What the exercise asks:
Across the listing, the lines that include "profile" must be tallied and reported as a bare number.

Data listing:
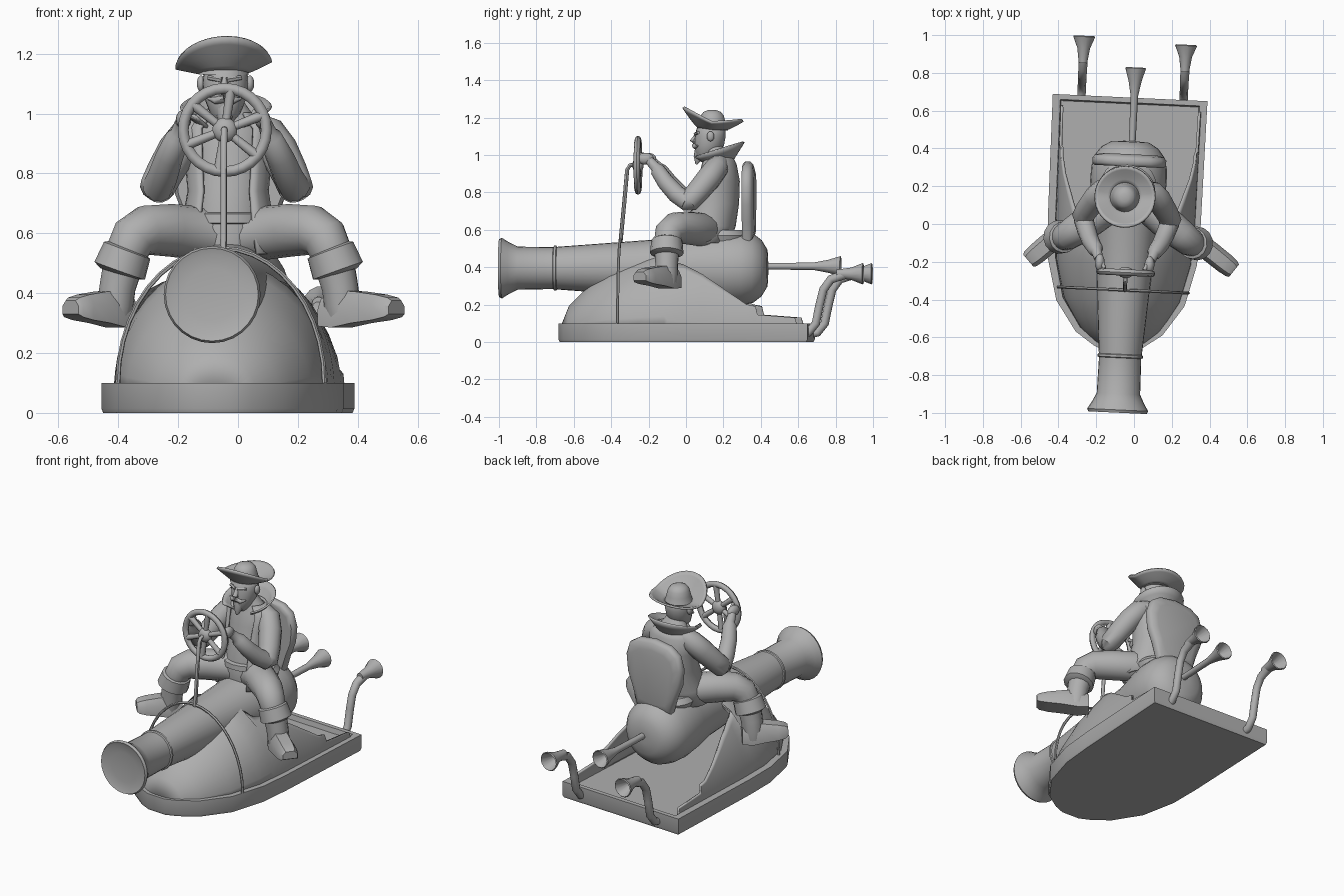
import bpy, bmesh
from math import sin, cos, pi, radians, asin
from mathutils import Vector, Matrix

cube = bpy.data.objects.get("Cube")
if cube:
    bpy.data.objects.remove(cube, do_unlink=True)

GREY = (0.43, 0.43, 0.43, 1)
mat = bpy.data.materials.new("plain grey")
mat.use_nodes = True
mat.diffuse_color = GREY
mat.node_tree.nodes["Principled BSDF"].inputs["Base Color"].default_value = GREY

# The whole vehicle is turned slightly about the vertical axis
FRAME = Matrix.Translation((-0.04, 0, 0)) @ Matrix.Rotation(radians(-2.7), 4, 'Z')


def finish(name, bm, mirror=False, thick=0, angle=45, shift=(0, 0, 0)):
    bmesh.ops.remove_doubles(bm, verts=bm.verts, dist=0.0005)
    bmesh.ops.recalc_face_normals(bm, faces=bm.faces)
    me = bpy.data.meshes.new(name)
    bm.to_mesh(me)
    bm.free()
    me.materials.append(mat)
    me.shade_smooth()
    me.set_sharp_from_angle(angle=radians(angle))
    ob = bpy.data.objects.new(name, me)
    bpy.context.scene.collection.objects.link(ob)
    ob.matrix_world = Matrix.Translation(shift) @ FRAME
    if mirror:
        ob.modifiers.new("mirror", 'MIRROR')
    if thick:
        mod = ob.modifiers.new("thickness", 'SOLIDIFY')
        mod.thickness = thick
        mod.offset = 0
    return ob


def loft(name, rings, closed=True, caps=True, loop=False, **kw):
    """Skin a list of rings that share one vertex count."""
    bm = bmesh.new()
    vs = [[bm.verts.new(p) for p in r] for r in rings]
    n = len(vs[0])
    if loop:
        vs.append(vs[0])
    for a, b in zip(vs, vs[1:]):
        for i in range(n if closed else n - 1):
            j = (i + 1) % n
            bm.faces.new((a[i], a[j], b[j], b[i]))
    if caps and closed and not loop:
        bm.faces.new(vs[0])
        bm.faces.new(vs[-1])
    return finish(name, bm, **kw)


def turns(n):
    return [2 * pi * i / n for i in range(n)]


def lathe_y(name, profile, x=0, z=0, n=28, **kw):
    loft(name, [[(x + r * cos(a), y, z + r * sin(a)) for a in turns(n)] for y, r in profile], **kw)


def stack(name, sections, n=20, **kw):
    """Horizontal ellipses: (z, centre y, half width, half depth)."""
    loft(name, [[(w * cos(a), y + d * sin(a), z) for a in turns(n)] for z, y, w, d in sections], **kw)


def tube(name, pts, n=12, **kw):
    """Sweep a circle along points given as (x, y, z, radius)."""
    ps = [Vector(p[:3]) for p in pts]
    rings, up, old = [], None, None
    for i, p in enumerate(ps):
        t = (ps[min(i + 1, len(ps) - 1)] - ps[max(i - 1, 0)]).normalized()
        if up is None:
            up = t.orthogonal().normalized()
        else:
            up = old.rotation_difference(t) @ up
        old, side = t, t.cross(up)
        rings.append([p + pts[i][3] * (cos(a) * up + sin(a) * side) for a in turns(n)])
    loft(name, rings, **kw)


def ball(name, centre, size, **kw):
    bm = bmesh.new()
    bmesh.ops.create_uvsphere(bm, u_segments=18, v_segments=12, radius=1,
                              matrix=Matrix.Translation(centre) @ Matrix.Diagonal((*size, 1)))
    return finish(name, bm, **kw)


def lerp(table, y):
    for (a, u), (b, v) in zip(table, table[1:]):
        if y <= b:
            return u + (v - u) * max(0, y - a) / (b - a)
    return table[-1][1]


# Hull slab with a sunken deck
beam = [(-.68, .06), (-.65, .13), (-.58, .23), (-.42, .34), (-.2, .395), (0, .405), (.67, .41)]
outline = [(w, y) for y, w in beam] + [(-w, y) for y, w in reversed(beam)]
loft("hull", [[(x * s, y * t, z) for x, y in outline]
              for z, s, t in [(0, .985, .99), (.015, 1, 1), (.1, 1, 1), (.1, .9, .96), (.07, .89, .95)]],
     angle=35, shift=(-.012, 0, 0))

# Rounded cowl whose side walls step down towards the stern
crown = [(-.66, .02), (-.62, .12), (-.5, .24), (-.4, .305), (-.25, .38), (-.1, .43), (0, .46), (.67, .46)]
wall = [(-.08, .36), (0, .34), (.1, .29), (.25, .19), (.34, .13), (.39, .12), (.4, .075), (.6, .06), (.61, .03)]
rows = []
for y in [-.66, -.62, -.56, -.5, -.4, -.3, -.2, -.1, -.08, 0, .1, .25, .34, .39, .4, .6, .61]:
    top, half = lerp(crown, y), lerp(beam, y) - .043
    limit = pi / 2 if y < -.09 else asin(lerp(wall, y) / top)
    rows.append([(half * cos(limit * k / 10), y, .07 + top * sin(limit * k / 10)) for k in range(11)])
loft("cowl", rows, closed=False, mirror=True, thick=.014, shift=(-.006, 0, 0))

# Cannon body with a shallow dished muzzle
lathe_y("cannon", [(-.985, .03), (-.988, .09), (-.993, .135), (-1, .155), (-.985, .162), (-.95, .14), (-.9, .115),
                   (-.71, .112), (-.706, .12), (-.694, .12), (-.69, .114), (-.3, .143), (0, .165), (.12, .19),
                   (.22, .203), (.3, .2), (.36, .185), (.405, .15), (.435, .1), (.44, .03)], z=.395)

# Exhaust pipes with hollow flared ends
lathe_y("centre_exhaust", [(.42, .018), (.68, .02), (.76, .035), (.825, .055), (.83, .05), (.76, .02)],
        z=.405, n=14, shift=(.01, 0, 0))
for side, name, back in ((1, "left", -.022), (-1, "right", 0)):
    x, move = .27 * side, (0, back, 0)
    tube(name + "_exhaust_pipe", [(x, .64, .04, .023), (x, .69, .05, .023), (x, .73, .1, .023), (x, .75, .2, .023),
                                  (x, .77, .28, .023), (x, .81, .335, .024), (x, .88, .36, .026)], shift=move)
    lathe_y(name + "_exhaust_flare", [(.84, .022), (.92, .034), (.98, .058), (.985, .053), (.9, .02)],
            x=x, z=.365, n=14, shift=move)

# Steering gear
WHEEL = (.008, 0, 0)
tube("steering_arch", [(.345 * cos(pi * k / 20), -.35, .1 + .45 * sin(pi * k / 20), .008) for k in range(21)], n=6)
tube("steering_post", [(0, -.35, .54, .011), (0, -.33, .75, .011), (0, -.315, .92, .011),
                       (0, -.3, .945, .011), (0, -.25, .95, .011)], n=8, shift=WHEEL)
HUB = Vector((0, -.257, .945))
rim = []
for a in turns(28):
    out = Vector((cos(a), 0, sin(a)))
    rim.append([HUB + out * (.139 + .018 * cos(b)) + Vector((0, .017 * sin(b), 0)) for b in turns(8)])
loft("wheel_rim", rim, loop=True, shift=WHEEL)
ball("wheel_hub", HUB, (.042, .03, .042), shift=WHEEL)
for k, a in enumerate(turns(6)):
    end = HUB + Vector((sin(a + .15), 0, cos(a + .15))) * .135
    tube("wheel_spoke_%d" % (k + 1), [(*HUB, .013), (*end, .017)], n=8, shift=WHEEL)

# Seat back, narrow at the foot and softly rounded behind
half = [(0, .52), (.12, .54), (.15, .64), (.185, .73), (.195, .83), (.17, .91), (.11, .95), (0, .965)]
edge = half + [(-x, z) for x, z in half[-2:0:-1]]
loft("seat_back", [[(x * s, y, .75 + (z - .75) * s) for x, z in edge]
                   for y, s in [(.305, .85), (.305, .94), (.318, 1), (.345, 1), (.36, .93), (.37, .75)]])
stack("seat_cushion", [(.52, .2, .13, .13), (.57, .2, .15, .14), (.6, .19, .13, .12)])

# Rider's torso, belt, open coat and collar
stack("torso", [(.54, .13, .12, .11), (.62, .13, .13, .12), (.75, .15, .118, .1), (.88, .165, .125, .095),
                (.96, .17, .12, .08), (1, .165, .08, .06), (1.05, .15, .045, .045)])
stack("belt", [(.63, .13, .125, .115), (.635, .13, .14, .13), (.665, .13, .138, .127), (.67, .13, .12, .11)])
loft("coat", [[(w * sin(a), y + d * cos(a), z) for a in [radians(13 * k) for k in range(-11, 12)]]
              for z, y, w, d in [(.53, .1, .17, .13), (.62, .12, .15, .14), (.74, .15, .13, .128),
                                 (.86, .165, .14, .117), (.95, .17, .145, .095), (1.0, .17, .085, .07)]],
     closed=False, thick=.012)
sweep = [radians(10 * k) for k in range(-14, 15)]
loft("collar", [[((.08 + .07 * t) * sin(a), .165 + (.07 + .075 * t) * cos(a), .95 + t * (.075 + .045 * cos(a)))
                 for a in sweep] for t in (0, .35, .7, 1)], closed=False, thick=.01, shift=(-.008, 0, 0))

# Head and face
stack("head", [(.97, .1, .025, .025), (1, .105, .05, .055), (1.05, .125, .07, .078), (1.1, .13, .077, .082),
               (1.14, .135, .073, .078), (1.17, .135, .05, .055)], shift=(-.008, 0, 0))
FACE = (-.008, 0, 0)
tube("nose", [(0, .06, 1.115, .009), (0, .037, 1.075, .016), (0, .055, 1.065, .012)], n=8, shift=FACE)
tube("moustache", [(0, .045, 1.05, .014), (.03, .05, 1.043, .012), (.055, .065, 1.05, .004)],
     n=8, mirror=True, shift=FACE)
tube("beard", [(0, .08, 1.02, .035), (0, .065, .985, .025), (0, .055, .95, .005)], n=8, shift=FACE)
ball("ears", (.082, .135, 1.1), (.014, .02, .027), mirror=True, shift=FACE)
tube("brows", [(.008, .05, 1.112, .01), (.055, .068, 1.12, .008)], n=6, mirror=True, shift=FACE)

# Hat with an upturned brim that sits a little higher on the left
HAT = (-.015, 0, 0)
brim = []
for t in (0, .3, .6, .85, 1):
    ring = []
    for a in turns(36):
        lift = .03 + .02 * max(0, cos(a)) ** 2 + .09 * max(0, -cos(a)) ** 1.1 + .012 * sin(a)
        r = .065 + .095 * t
        ring.append((r * sin(a), .145 + r * cos(a), 1.135 + lift * t ** 1.2))
    brim.append(ring)
loft("hat_brim", brim, caps=False, thick=.012, shift=HAT)
stack("hat_crown", [(1.13, .14, .085, .087), (1.15, .14, .076, .078), (1.18, .14, .068, .07),
                    (1.21, .14, .06, .062), (1.23, .14, .045, .047), (1.24, .14, .02, .022)], shift=HAT)

# Arms and hands reaching for the wheel
tube("upper_arms", [(.08, .18, .955, .052), (.13, .17, .93, .064), (.17, .13, .875, .066), (.21, .07, .8, .062),
                    (.23, .03, .755, .06), (.22, -.01, .745, .045)], mirror=True)
tube("forearms", [(.23, .02, .75, .052), (.21, -.04, .79, .05), (.185, -.1, .855, .046),
                  (.155, -.145, .92, .04), (.15, -.155, .935, .028), (.138, -.19, .97, .024)], mirror=True)
ball("hands", (.132, -.21, .98), (.026, .045, .032), mirror=True)
tube("thumbs", [(.125, -.2, .99, .012), (.105, -.24, 1.005, .01)], n=8, mirror=True)

# Legs astride the cannon
LEGS = (.014, .014, 0)
tube("thighs", [(0, .1, .59, .085), (.1, .08, .6, .09), (.2, .0, .61, .088), (.28, -.06, .61, .083),
                (.32, -.09, .585, .077), (.345, -.1, .53, .07), (.355, -.1, .48, .06)],
     mirror=True, n=16, shift=LEGS)
tube("boot_cuffs", [(.338, -.1, .548, .07), (.34, -.1, .543, .083), (.365, -.1, .475, .09), (.368, -.1, .465, .065)],
     mirror=True, n=14, shift=LEGS)
tube("boot_shafts", [(.355, -.1, .49, .068), (.372, -.1, .42, .062), (.38, -.1, .36, .062), (.385, -.1, .31, .055)],
     mirror=True, shift=LEGS)

# Blunt boot feet, pointing outwards, the left one reaching further
for side, name, reach, turn in ((1, "left", 1.08, 36), (-1, "right", .92, 43)):
    ahead = Vector((side * cos(radians(turn)), -sin(radians(turn)), 0))
    across = Vector((-ahead.y, ahead.x, 0))
    heel = Vector((.375 * side, -.095, 0))
    foot = []
    for d, w, low, high in [(-.06, .045, .29, .38), (0, .055, .285, .41), (.08, .056, .3, .405),
                            (.16, .055, .31, .395), (.205, .05, .32, .385), (.22, .042, .33, .375)]:
        c = heel + ahead * d * reach
        foot.append([c + across * w * u + Vector((0, 0, low + (high - low) * v))
                     for u, v in [(-1, 0), (1, 0), (1, .6), (.6, 1), (-.6, 1), (-1, .6)]])
    loft(name + "_boot_foot", foot, angle=35, shift=LEGS)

Solution:
2